Unless it is a picture, every line from the start of the entries through the line with "# (y centre, height)" must be retyped exactly.

= = = =

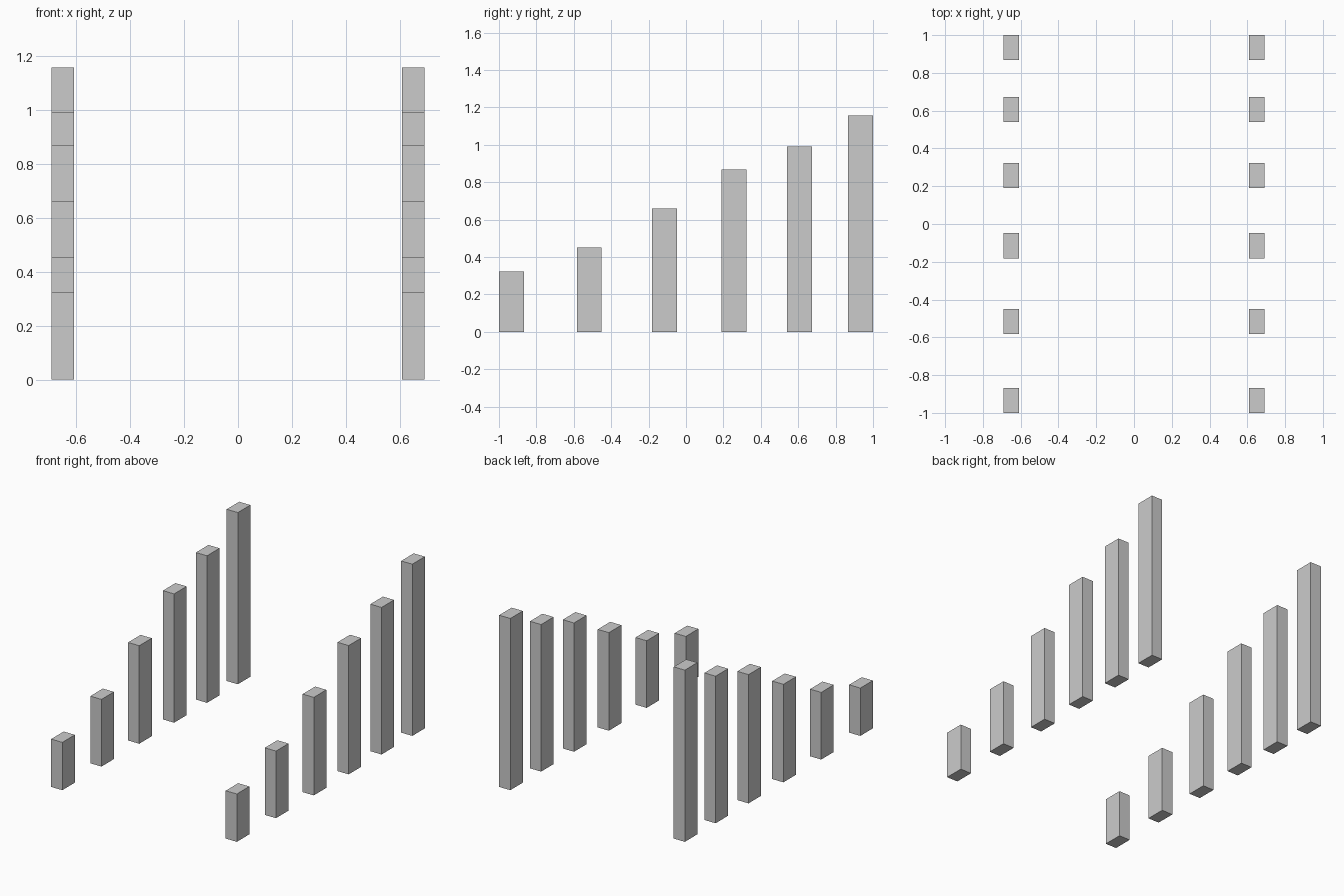
import bpy
import bmesh
from mathutils import Matrix

if "Cube" in bpy.data.objects:
    bpy.data.objects.remove(bpy.data.objects["Cube"])

POST_X = 0.65       # distance of each row from the centre line
WIDTH = 0.083       # post size along x
DEPTH = 0.133       # post size along y

# (y centre, height) of each post, front to back
POSTS = [(-0.9335, 0.322), (-0.517, 0.452), (-0.115, 0.66),
         (0.256, 0.867), (0.606, 0.99), (0.9335, 1.156)]


def make_post(name, x, y, height):
    bm = bmesh.new()
    bmesh.ops.create_cube(bm, size=1.0, matrix=Matrix.Translation((0, 0, 0.5)))
    bmesh.ops.scale(bm, vec=(WIDTH, DEPTH, height), verts=bm.verts)
    mesh = bpy.data.meshes.new(name)
    bm.to_mesh(mesh)
    bm.free()
    post = bpy.data.objects.new(name, mesh)
    post.location = (x, y, 0)
    bpy.context.collection.objects.link(post)


# two mirrored rows of rising posts
for side, sign in (("left", -1), ("right", 1)):
    for i, (y, height) in enumerate(POSTS, 1):
        make_post(f"{side}_post_{i}", sign * POST_X, y, height)
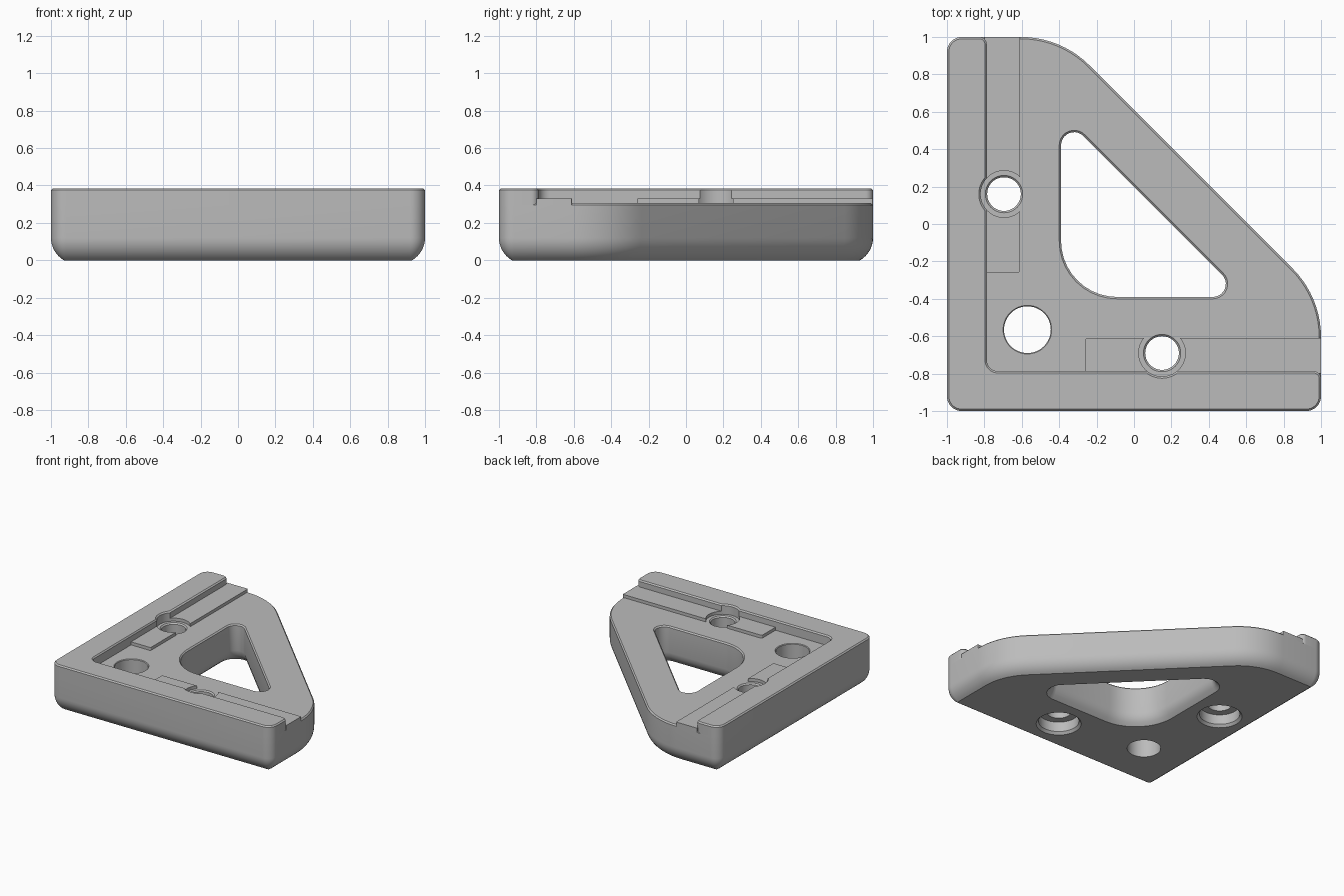
import bpy, bmesh, math
from mathutils import Vector, Matrix

if "Cube" in bpy.data.objects:
    bpy.data.objects.remove(bpy.data.objects["Cube"])

FLOOR, STRIP, TOP = 0.305, 0.33, 0.385
CH = 0.01            # small edge chamfer
SEG = 10

grey = bpy.data.materials.new("plain grey")
grey.use_nodes = True
grey.diffuse_color = (0.5, 0.5, 0.5, 1)
grey.node_tree.nodes["Principled BSDF"].inputs["Base Color"].default_value = (0.5, 0.5, 0.5, 1)


def outline(corners, inset=0.0):
    """Counter-clockwise polygon of (x, y, radius) with rounded corners, inset."""
    pts = []
    for i, (x, y, r) in enumerate(corners):
        v = Vector((x, y))
        before = (v - Vector(corners[i - 1][:2])).normalized()
        after = (Vector(corners[(i + 1) % len(corners)][:2]) - v).normalized()
        n1, n2 = Vector((-before.y, before.x)), Vector((-after.y, after.x))
        turn = math.atan2(n1.x * n2.y - n1.y * n2.x, n1.dot(n2))
        s = math.copysign(r, turn)
        centre = v + (n1 + n2) / (1 + n1.dot(n2)) * s
        for k in range(SEG + 1):
            pts.append(centre - Matrix.Rotation(turn * k / SEG, 2) @ n1 * (s - inset))
    return pts


def circle(centre, r, n=48):
    return [Vector((centre[0] + r * math.cos(math.tau * k / n),
                    centre[1] + r * math.sin(math.tau * k / n))) for k in range(n)]


def loft(bm, levels):
    """Closed solid through a stack of (outline, height) levels."""
    rings = [[bm.verts.new((p.x, p.y, z)) for p in pts] for pts, z in levels]
    n = len(rings[0])
    for a, b in zip(rings, rings[1:]):
        for k in range(n):
            bm.faces.new((a[k], a[(k + 1) % n], b[(k + 1) % n], b[k]))
    bm.faces.new(rings[0][::-1])
    bm.faces.new(rings[-1])


def make(name, *stacks):
    bm = bmesh.new()
    for levels in stacks:
        loft(bm, levels)
    bmesh.ops.recalc_face_normals(bm, faces=bm.faces)
    mesh = bpy.data.meshes.new(name)
    bm.to_mesh(mesh)
    bm.free()
    mesh.materials.append(grey)
    ob = bpy.data.objects.new(name, mesh)
    bpy.context.collection.objects.link(ob)
    return ob


def activate(ob):
    bpy.ops.object.select_all(action='DESELECT')
    ob.select_set(True)
    bpy.context.view_layer.objects.active = ob


def cut(ob, cutter):
    mod = ob.modifiers.new("cut", 'BOOLEAN')
    mod.operation, mod.solver, mod.object = 'DIFFERENCE', 'EXACT', cutter
    activate(ob)
    bpy.ops.object.modifier_apply(modifier=mod.name)


def stack(corners, profile):
    return [(outline(corners, inset), z) for inset, z in profile]


# Base plate: rounded underside, thin chamfer on top
D = 0.61             # the slanted side runs along x + y = D
plate = [(-1, -1, .08), (1, -1, .08), (1, D - 1, .52), (D - 1, 1, .52), (-1, 1, .08)]
R, ARC = 0.138, math.radians(60)
under = [(R * (1 - math.cos(ARC * (1 - k / 8))), .12 - R * math.sin(ARC * (1 - k / 8)))
         for k in range(9)]
under[0] = (under[0][0], 0)
base = make("base_plate", stack(plate, under + [(0, FLOOR - CH), (CH, FLOOR)]))

# Raised L-shaped fence along two sides
W = -0.787
fence = [(-1, -1, .08), (1, -1, .08), (1, W, .04), (W, W, .06), (W, 1, .04), (-1, 1, .08)]
rim = make("raised_fence", stack(fence, [(0, FLOOR - CH), (0, TOP - CH), (CH, TOP)]))

# Low strips beside the fence, the second mirrored across the diagonal
strip = [(-.8, -.26, .01), (-.61, -.26, .01), (-.61, 1, .004), (-.8, 1, .004)]
swapped = [(y, x, r) for x, y, r in reversed(strip)]
strips = [make(name, stack(shape, [(0, FLOOR - CH), (0, STRIP)]))
          for name, shape in (("left_strip", strip), ("front_strip", swapped))]

# Cutters: bolt holes with counterbores below, corner hole, triangular window
bolts = [(-.695, .16), (.15, -.69)]


def turned(centre, profile):
    return [(circle(centre, r), z) for r, z in profile]


bolt_profile = [(.185, -.02), (.15, .02), (.15, .1), (.09, .1), (.09, FLOOR - CH), (.11, FLOOR + CH)]
corner_profile = [(.125, -.02), (.125, FLOOR - .005), (.14, FLOOR + CH)]
window = [(-.39, -.39, .3), (.59, -.39, .07), (-.39, .59, .07)]
window_profile = [(-.07, -.015), (-.05, 0), (-.025, .025), (-.008, .055), (0, .09),
                  (0, FLOOR - CH), (-.02, FLOOR + CH)]
holes = make("hole_cutter", *[turned(c, bolt_profile) for c in bolts],
             turned((-.57, -.565), corner_profile), stack(window, window_profile))
notches = make("notch_cutter", *[turned(c, [(.125, .2), (.125, TOP - CH), (.145, TOP + CH)])
                                 for c in bolts])
cut(base, holes)
for part in [rim] + strips:
    cut(part, notches)
for cutter in (holes, notches):
    bpy.data.objects.remove(cutter)

# Smooth curved walls, crisp edges
for part in [base, rim] + strips:
    activate(part)
    bpy.ops.object.shade_smooth_by_angle(angle=math.radians(30))
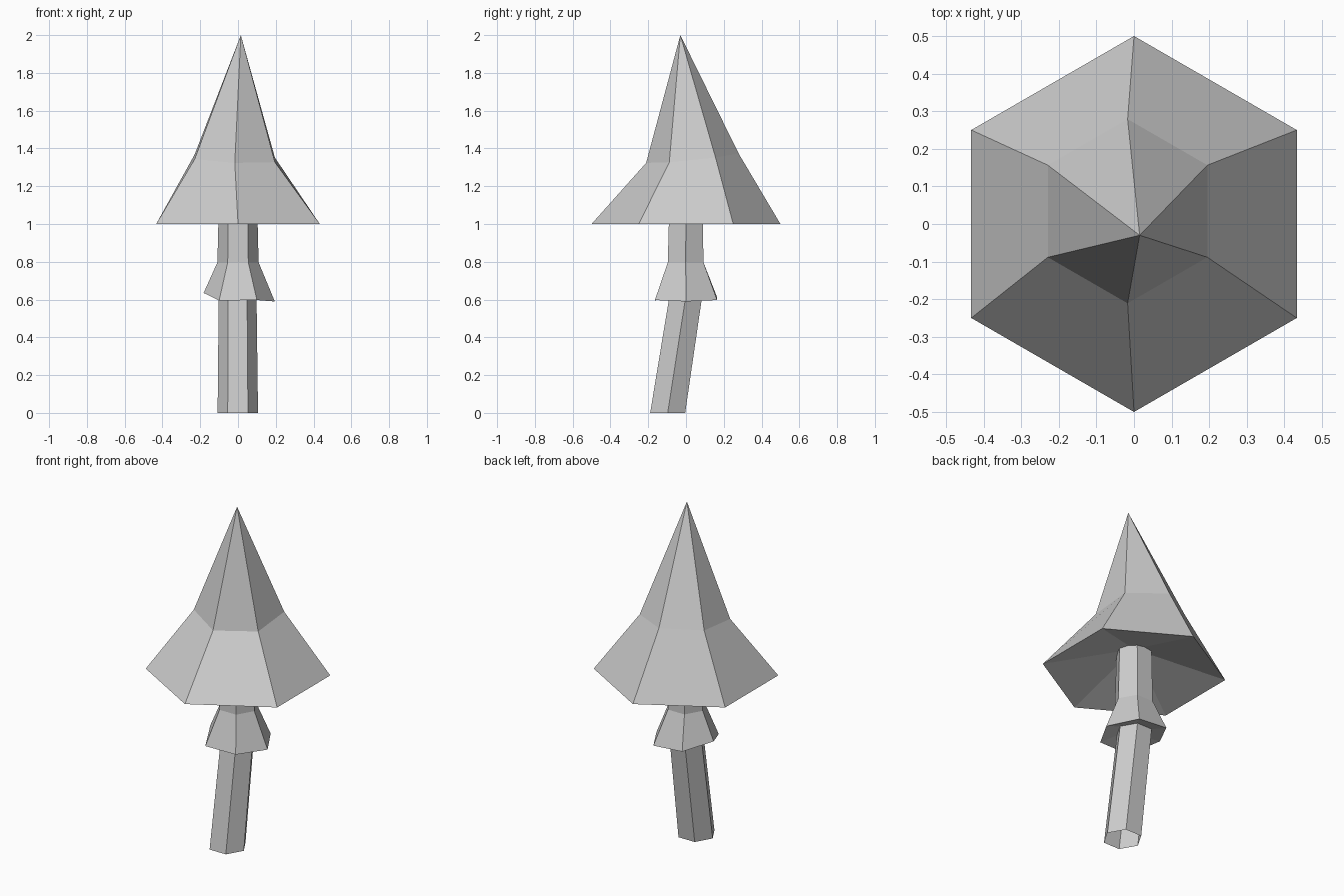
import bpy
from math import cos, sin, radians

cube = bpy.data.objects.get("Cube")
if cube:
    bpy.data.objects.remove(cube, do_unlink=True)

GREY = (0.6, 0.6, 0.6, 1.0)
grey = bpy.data.materials.new("plain grey")
grey.use_nodes = True
grey.diffuse_color = GREY
grey.node_tree.nodes["Principled BSDF"].inputs["Base Color"].default_value = GREY


def hex_ring(radius, x, y, z, turn, tilt=(0, 0)):
    """Six corners around a centre, on a plane sloping by tilt in x and y."""
    ring = []
    for i in range(6):
        a = radians(60 * i + turn)
        dx, dy = radius * cos(a), radius * sin(a)
        ring.append((x + dx, y + dy, z + tilt[0] * dx + tilt[1] * dy))
    return ring


def loft(name, rings, tip=None):
    """Skin the rings in order, closing on a tip point if one is given."""
    verts = [v for ring in rings for v in ring]
    faces = []
    for k in range(len(rings) - 1):
        for i in range(6):
            j = (i + 1) % 6
            a, b = 6 * k, 6 * k + 6
            faces.append((a + i, a + j, b + j, b + i))
    if tip:
        last = len(verts) - 6
        verts.append(tip)
        faces += [(last + i, last + (i + 1) % 6, len(verts) - 1) for i in range(6)]
    mesh = bpy.data.meshes.new(name)
    mesh.from_pydata(verts, [], faces)
    mesh.materials.append(grey)
    obj = bpy.data.objects.new(name, mesh)
    bpy.context.collection.objects.link(obj)
    return obj


# Leaning stem, open at the foot, flaring into a skirt halfway up
skirt_edge = hex_ring(0.19, 0.005, 0, 0.605, 0, (-0.08, 0))
skirt_edge[4] = (-0.1, -0.165, 0.595)
skirt_edge[3] = (-0.182, 0, 0.635)
loft("stem_with_skirt", [
    hex_ring(0.107, -0.001, -0.097, 0, 0),
    hex_ring(0.1, -0.002, 0, 0.625, 0),
    skirt_edge,
    hex_ring(0.109, 0, -0.002, 0.797, 0),
    hex_ring(0.101, 0, 0, 1.13, 0),
])

# Pointed cap with a shallow hollow underside and a slightly skewed waist
loft("cap", [
    hex_ring(0.08, 0, 0, 1.12, 30),
    hex_ring(0.5, 0, 0, 1, 30),
    hex_ring(0.245, -0.017, 0.034, 1.348, 30, (-0.04, 0.1)),
], tip=(0.015, -0.03, 2))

= = = =

_RESULT OF THIS TASK:_
import bpy
import bmesh
from mathutils import Matrix

if "Cube" in bpy.data.objects:
    bpy.data.objects.remove(bpy.data.objects["Cube"])

POST_X = 0.65       # distance of each row from the centre line
WIDTH = 0.083       # post size along x
DEPTH = 0.133       # post size along y

# (y centre, height) of each post, front to back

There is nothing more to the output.